  42. Unadjusted Function Point Count Calculation GpiI-2B Planning a software project: Function point analysis.

  43. General System Characteristics • The user function delivered by information systems includes pervasive general factors that are not sufficiently represented by the countable transactional and data functions. • There are fourteen (GSC). • Evaluated independently and assigned a unique value between 0 y 5. • And integrated in the adjusted function point. GpiI-2B Planning a software project: Function point analysis.

  44. 1. Data communications 2. Distributed data processing 3. Performance 4. Heavily used configuration 5. Transaction rate 6. Online data entry 7. End-user efficiency 8. Online update 9. Complex processing 10. Reusability 11. Installation ease 12. Operational ease 13. Multiple sites 14. Facilitate change General System Characteristics list GpiI-2B Planning a software project: Function point analysis.

  45. General system characteristic (GSC) degrees of Influence. • 0 Not present, or no influence • 1 Incidental influence • 2 Moderate influence • 3 Average influence • 4 Significant influence • 5 Strong influence throughout • If none fits the application exactly, a judgment must be made to determine which degree of influence applies. GpiI-2B Planning a software project: Function point analysis.

  46. 1. Data Communications • The data and control information used in the application are sent or received over communication facilities. • Terminals connected locally to the control unit are considered to use communication facilities. • Protocol is a set of conventions which permit the transfer or exchange of information between two systems or devices.

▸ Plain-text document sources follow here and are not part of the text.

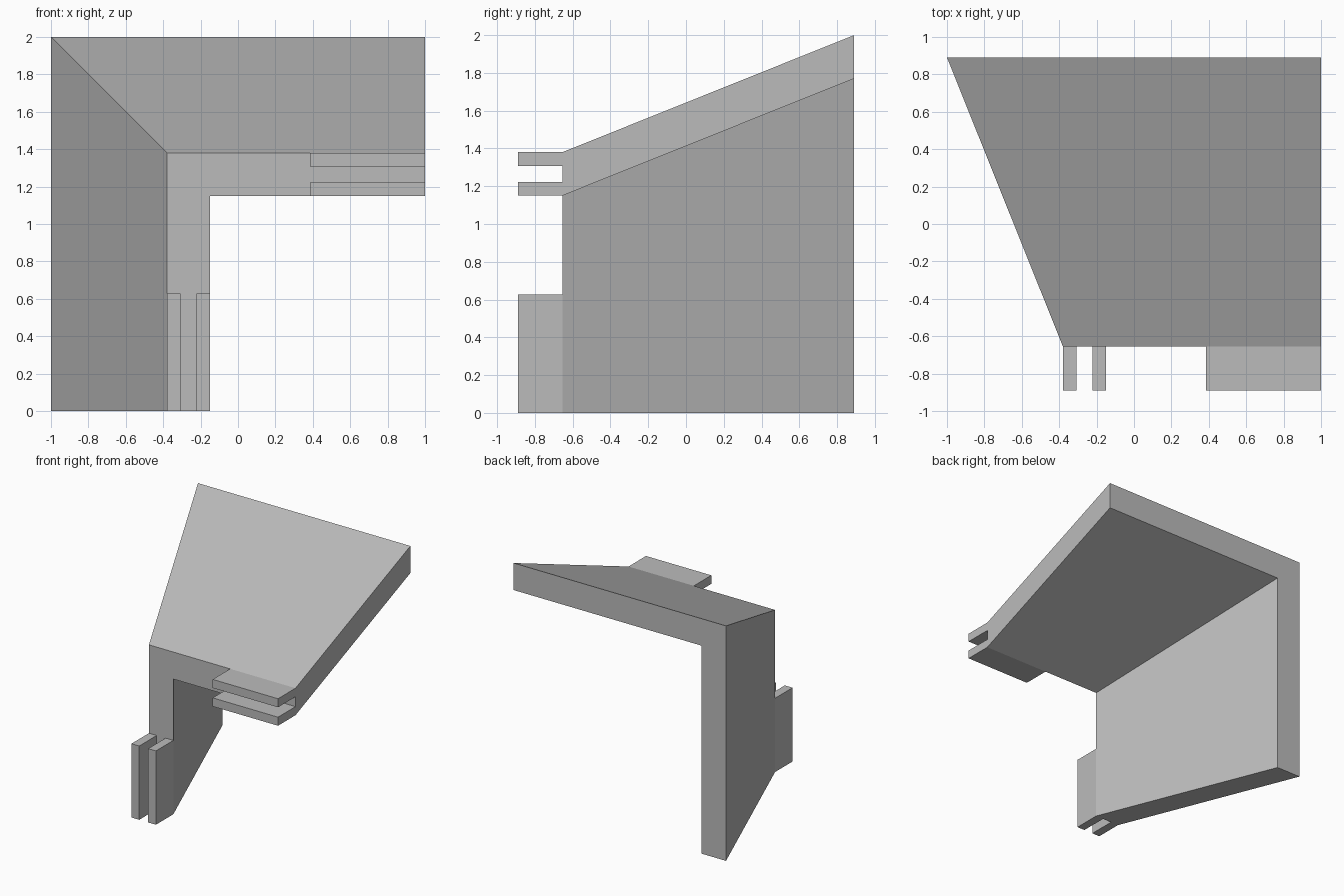
import bpy, bmesh
from mathutils import Vector

cube = bpy.data.objects.get("Cube")
if cube:
    bpy.data.objects.remove(cube, do_unlink=True)

FRONT, BACK, TAB = -0.655, 0.89, -0.89
FLARE = 0.62
XS = [-0.38, -0.307, -0.223, -0.15, 0.385, 1.0]
ZS = [0.0, 0.628, 1.15, 1.223, 1.307, 1.38]

# L-shaped front section, divided where the tabs attach
bm = bmesh.new()
grid = [[bm.verts.new((x, FRONT, z)) for z in ZS] for x in XS]
tabs = []
for i in range(5):
    for j in range(5):
        if i < 3 or j > 1:
            face = bm.faces.new((grid[i][j], grid[i + 1][j],
                                 grid[i + 1][j + 1], grid[i][j + 1]))
            if (j == 0 and i in (0, 2)) or (i == 4 and j in (2, 4)):
                tabs.append((face.calc_center_median().x, face.calc_center_median().z))
bmesh.ops.delete(bm, geom=[v for v in bm.verts if not v.link_faces], context='VERTS')


def extrude(faces):
    result = bmesh.ops.extrude_face_region(bm, geom=faces)
    return [v for v in result["geom"] if isinstance(v, bmesh.types.BMVert)]


# Flared walls: the leg spreads outward and the arm rises toward the back
for v in extrude(bm.faces[:]):
    x, z = v.co.x, v.co.z
    v.co = Vector((x - FLARE * (x < -0.14), BACK, z + FLARE * (z > 1.14)))

# Paired connector tabs
bm.faces.ensure_lookup_table()
tab_faces = []
for f in bm.faces:
    c = f.calc_center_median()
    if abs(c.y - FRONT) < 0.001 and any(abs(c.x - x) + abs(c.z - z) < 0.001 for x, z in tabs):
        tab_faces.append(f)
for v in extrude(tab_faces):
    v.co.y = TAB

# Merge flat regions
bmesh.ops.recalc_face_normals(bm, faces=bm.faces[:])
bmesh.ops.dissolve_limit(bm, angle_limit=0.01, verts=bm.verts[:], edges=bm.edges[:])
bmesh.ops.recalc_face_normals(bm, faces=bm.faces[:])

mesh = bpy.data.meshes.new("corner_bracket")
bm.to_mesh(mesh)
bm.free()
bracket = bpy.data.objects.new("corner_bracket", mesh)
bpy.context.collection.objects.link(bracket)

# Plain grey finish
grey = bpy.data.materials.new("grey")
grey.use_nodes = True
colour = (0.5, 0.5, 0.5, 1)
grey.diffuse_color = colour
grey.node_tree.nodes["Principled BSDF"].inputs["Base Color"].default_value = colour
mesh.materials.append(grey)

bpy.ops.object.select_all(action='DESELECT')
bracket.select_set(True)
bpy.context.view_layer.objects.active = bracket
bpy.ops.object.shade_smooth_by_angle()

All data communication links require some type of protocol. GpiI-2B Planning a software project: Function point analysis.

  47. Descriptions to Determine Degree of Influence 0 Application is pure batch processing or a standalone PC. 1 Application is batch but has remote data entry or remote printing. 2 Application is batch but has remote data entry and remote printing. GpiI-2B Planning a software project: Function point analysis.

  48. Descriptions to Determine Degree of Influence 3 Application includes online data collection or TP (teleprocessing) front end to a batch process or query system. 4 Application is more than a front-end, but supports only one type of TP communications protocol. 5 Application is more than a front-end, and supports more than one type of TP communications protocol. GpiI-2B Planning a software project: Function point analysis.

  49. 2. Distributed Data Processing • Distributed data or processing functions are a characteristic of the application within the application boundary. GpiI-2B Planning a software project: Function point analysis.

  50. Descriptions To Determine Degree of Influence 0 Application does not aid the transfer of data or processing function between components of the system. 1 Application prepares data for end user processing on another component of the system such as PC spreadsheets and PC DBMS. 2 Data is prepared for transfer, then is transferred and processed on another component of the system (not for end-user processing). GpiI-2B Planning a software project: Function point analysis.